Some respiratory therapists, and many patients, tap the nebulizer until they presume all the medicine in the cup is gone, while others simply end it once the medicine in the nebulizer cup starts to sputter. So who is right and who is wrong? Is tapping necessary?
According to the experts a breathing treatment ends when the medicine starts to sputter, and by this time most of the medicine is gone. This was discussed by Dr. Bruce Rubin and James Fink, RRT, in their 2003 article, "The delivery of inhaled medication to the young child," in Pediatric Clinical of North America (50, pages 717-731). They write:
Most of the available medication in the nebulizer cup is nebulized in the firstAccordingly, the the study showed that (2, page 316):
few minutes . All nebulizer cups have some amount of medication remaining
near the end of therapy, when aerosol generation becomes intermittent. This
intermittent nebulization is referred to as sputtering; it has been documented that
aerosol delivery to the patient declines by half within 20 seconds of the onset of
sputtering . At this time it is appropriate to discontinue therapy.
Albuterol delivery from the nebulizer stopped with the onset of inconsistent nebulization (sputtering). Continuation past the past the point of jet nebulizer sputter is ineffective and should indicate an end of the treatment.So there you have it. Now you know when is the best time to end a treatment.
- Rubin, Bruce K, M.D., James B. Fink, RRT, "The delivery of inhaled medication to the young child," Pediatr Clin N Am 50 (2003) 717– 731. Note: James Fink is one of the foremost experts on aerosol delivery and has been involved in many tests and written many articles on the subject. You should Google him to see what else he has written. You might be impressed.

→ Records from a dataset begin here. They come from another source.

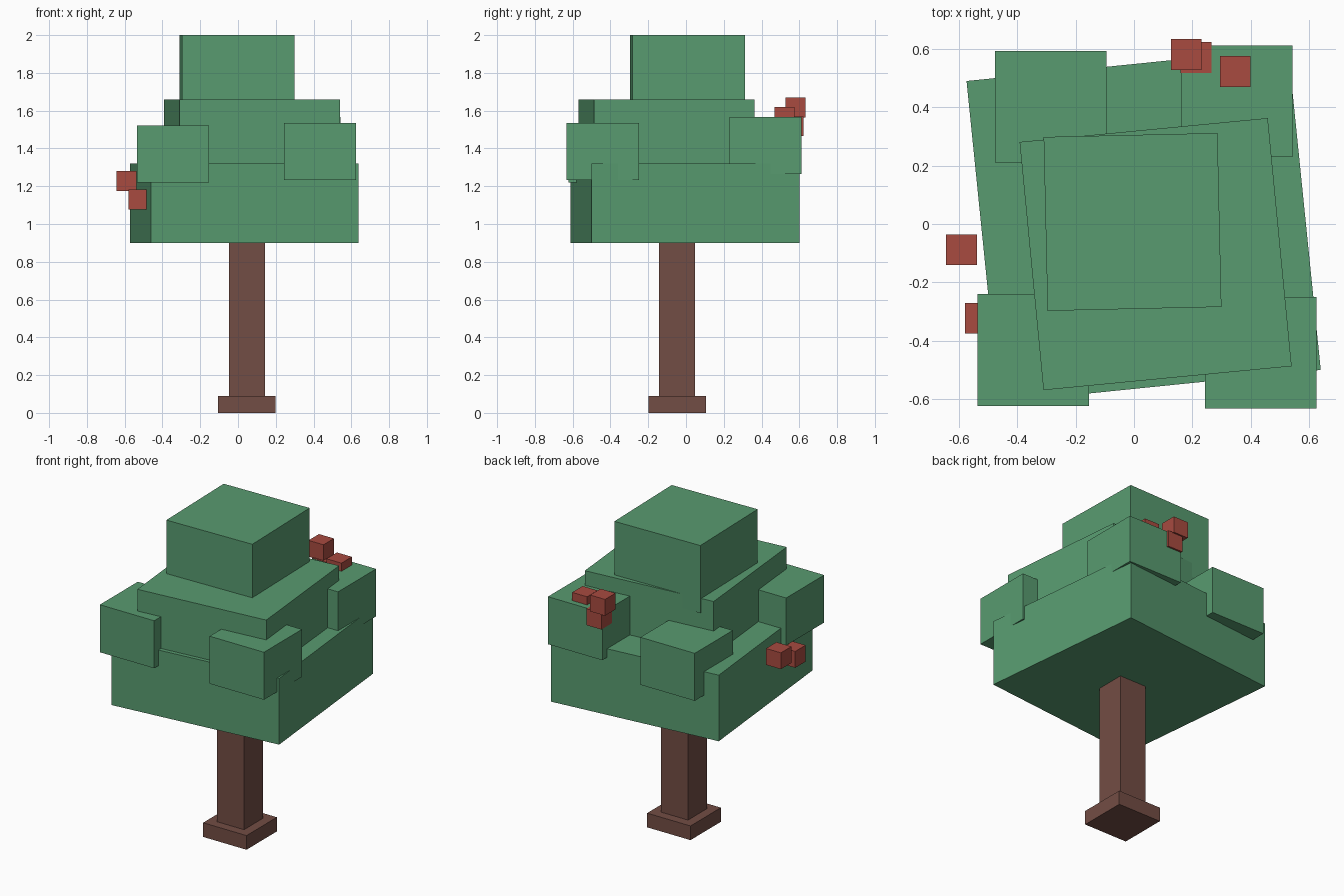
import bpy
import bmesh
from math import radians
from mathutils import Matrix, Vector

cube = bpy.data.objects.get("Cube")
if cube:
    bpy.data.objects.remove(cube, do_unlink=True)


def material(name, rgb):
    mat = bpy.data.materials.new(name)
    mat.use_nodes = True
    mat.diffuse_color = (*rgb, 1)
    bsdf = next(n for n in mat.node_tree.nodes if n.type == 'BSDF_PRINCIPLED')
    bsdf.inputs["Base Color"].default_value = (*rgb, 1)
    bsdf.inputs["Roughness"].default_value = 0.9
    return mat


leaf = material("leaf_green", (0.098, 0.328, 0.162))
bark = material("bark_brown", (0.171, 0.074, 0.058))
red = material("berry_red", (0.392, 0.07, 0.051))


def box(name, mat, x, y, width, bottom, top, turn=0):
    """Square block centred on x, y between two heights, turned about z."""
    bm = bmesh.new()
    bmesh.ops.create_cube(bm, size=1)
    bmesh.ops.scale(bm, vec=Vector((width, width, top - bottom)), verts=bm.verts)
    mesh = bpy.data.meshes.new(name)
    bm.to_mesh(mesh)
    bm.free()
    mesh.materials.append(mat)
    obj = bpy.data.objects.new(name, mesh)
    obj.matrix_world = (Matrix.Translation((x, y, (bottom + top) / 2))
                        @ Matrix.Rotation(radians(turn), 4, 'Z'))
    bpy.context.collection.objects.link(obj)
    return obj


# Trunk and its foot
box("trunk_foot", bark, 0.047, -0.047, 0.305, 0, 0.09)
box("trunk", bark, 0.047, -0.047, 0.19, 0.09, 0.92)

# Stacked, slightly turned canopy tiers
box("canopy_lower", leaf, 0.033, -0.005, 1.106, 0.9, 1.32, 5.8)
box("canopy_middle", leaf, 0.074, -0.103, 0.853, 1.3, 1.66, 5.5)
box("canopy_top", leaf, -0.005, 0.007, 0.595, 1.57, 2.0, 1.3)

# Leaf clumps on the four corners
clumps = {
    "front_right": (-0.345, -0.431, 1.22),
    "front_left": (0.434, -0.441, 1.232),
    "back_left": (0.352, 0.42, 1.265),
    "back_right": (-0.285, 0.401, 1.17),
}
for side, (x, y, z) in clumps.items():
    box("leaf_clump_" + side, leaf, x, y, 0.382, z, z + 0.302)

# Berries in two clusters
berries = [
    (-0.59, -0.088, 1.228), (-0.526, -0.323, 1.13),
    (0.179, 0.58, 1.617), (0.346, 0.522, 1.567), (0.212, 0.57, 1.517),
]
for i, (x, y, z) in enumerate(berries, 1):
    box(f"berry_{i}", red, x, y, 0.105, z - 0.052, z + 0.052)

- Hess, Dean, Neil MacIntyre, Shelley Mishoe, William Galvin, editors, "Respiratory Care Principles and practice," 2nd edition, 2012, Jones and Bartlett, page 316